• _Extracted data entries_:
◆ ◆ ◆ ◆
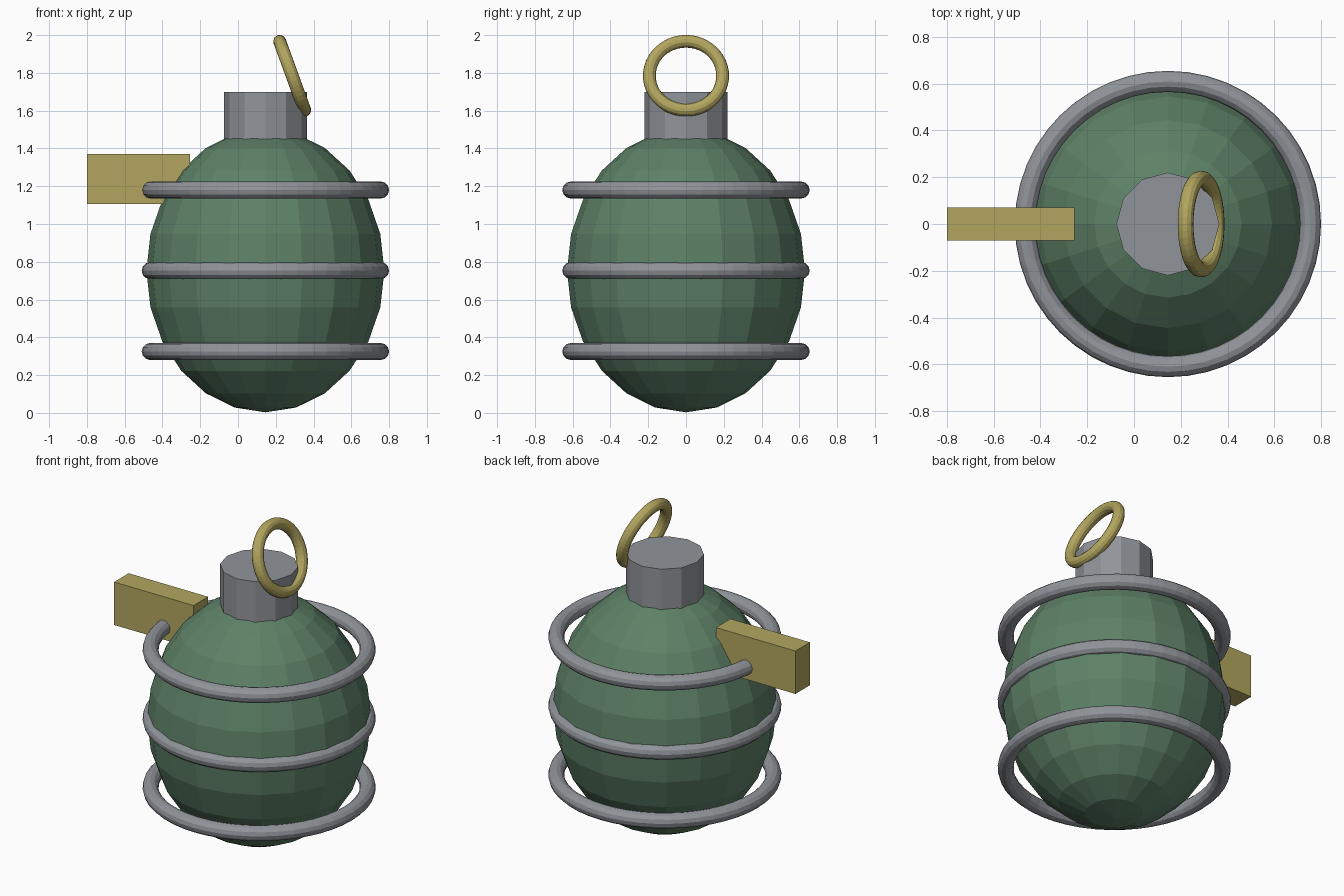
import bpy
from math import radians

cube = bpy.data.objects.get("Cube")
if cube:
    bpy.data.objects.remove(cube, do_unlink=True)

CX = 0.145  # axis of the body


def material(name, rgb):
    m = bpy.data.materials.new(name)
    m.use_nodes = True
    colour = (*rgb, 1.0)
    m.diffuse_color = colour
    m.node_tree.nodes["Principled BSDF"].inputs["Base Color"].default_value = colour
    return m


green = material("olive green", (0.11, 0.22, 0.135))
grey = material("steel grey", (0.28, 0.295, 0.32))
brass = material("brass", (0.45, 0.38, 0.115))


def finish(name, mat):
    obj = bpy.context.object
    obj.name = name
    obj.data.materials.append(mat)
    return obj


def ring(name, mat, major, minor, location, tilt=0.0):
    bpy.ops.mesh.primitive_torus_add(
        major_radius=major, minor_radius=minor, major_segments=48,
        minor_segments=12, location=location, rotation=(0, tilt, 0))
    return finish(name, mat)


# Egg-shaped faceted body
bpy.ops.mesh.primitive_uv_sphere_add(
    segments=20, ring_count=12, radius=1, location=(CX, 0, 0.753))
finish("body", green).scale = (0.63, 0.63, 0.75)

# Neck
bpy.ops.mesh.primitive_cylinder_add(
    vertices=12, radius=0.22, depth=0.36, location=(CX, 0, 1.52))
finish("neck", grey)

# Bands around the body
for label, z in (("lower", 0.325), ("middle", 0.753), ("upper", 1.18)):
    ring(label + "_band", grey, 0.61, 0.045, (CX, 0, z))

# Side lever
bpy.ops.mesh.primitive_cube_add(size=1, location=(-0.5275, 0, 1.238))
finish("lever", brass).scale = (0.545, 0.142, 0.266)

# Tilted pull ring
ring("pull_ring", brass, 0.194, 0.034, (0.287, 0, 1.785), radians(70))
◆ ◆ ◆ ◆
• _Your instructions_: An exact restatement of the entries above is needed; no picture may appear in it.

• _Exercise response_:
import bpy
from math import radians

cube = bpy.data.objects.get("Cube")
if cube:
    bpy.data.objects.remove(cube, do_unlink=True)

CX = 0.145  # axis of the body


def material(name, rgb):
    m = bpy.data.materials.new(name)
    m.use_nodes = True
    colour = (*rgb, 1.0)
    m.diffuse_color = colour
    m.node_tree.nodes["Principled BSDF"].inputs["Base Color"].default_value = colour
    return m


green = material("olive green", (0.11, 0.22, 0.135))
grey = material("steel grey", (0.28, 0.295, 0.32))
brass = material("brass", (0.45, 0.38, 0.115))


def finish(name, mat):
    obj = bpy.context.object
    obj.name = name
    obj.data.materials.append(mat)
    return obj


def ring(name, mat, major, minor, location, tilt=0.0):
    bpy.ops.mesh.primitive_torus_add(
        major_radius=major, minor_radius=minor, major_segments=48,
        minor_segments=12, location=location, rotation=(0, tilt, 0))
    return finish(name, mat)


# Egg-shaped faceted body
bpy.ops.mesh.primitive_uv_sphere_add(
    segments=20, ring_count=12, radius=1, location=(CX, 0, 0.753))
finish("body", green).scale = (0.63, 0.63, 0.75)

# Neck
bpy.ops.mesh.primitive_cylinder_add(
    vertices=12, radius=0.22, depth=0.36, location=(CX, 0, 1.52))
finish("neck", grey)

# Bands around the body
for label, z in (("lower", 0.325), ("middle", 0.753), ("upper", 1.18)):
    ring(label + "_band", grey, 0.61, 0.045, (CX, 0, z))

# Side lever
bpy.ops.mesh.primitive_cube_add(size=1, location=(-0.5275, 0, 1.238))
finish("lever", brass).scale = (0.545, 0.142, 0.266)

# Tilted pull ring
ring("pull_ring", brass, 0.194, 0.034, (0.287, 0, 1.785), radians(70))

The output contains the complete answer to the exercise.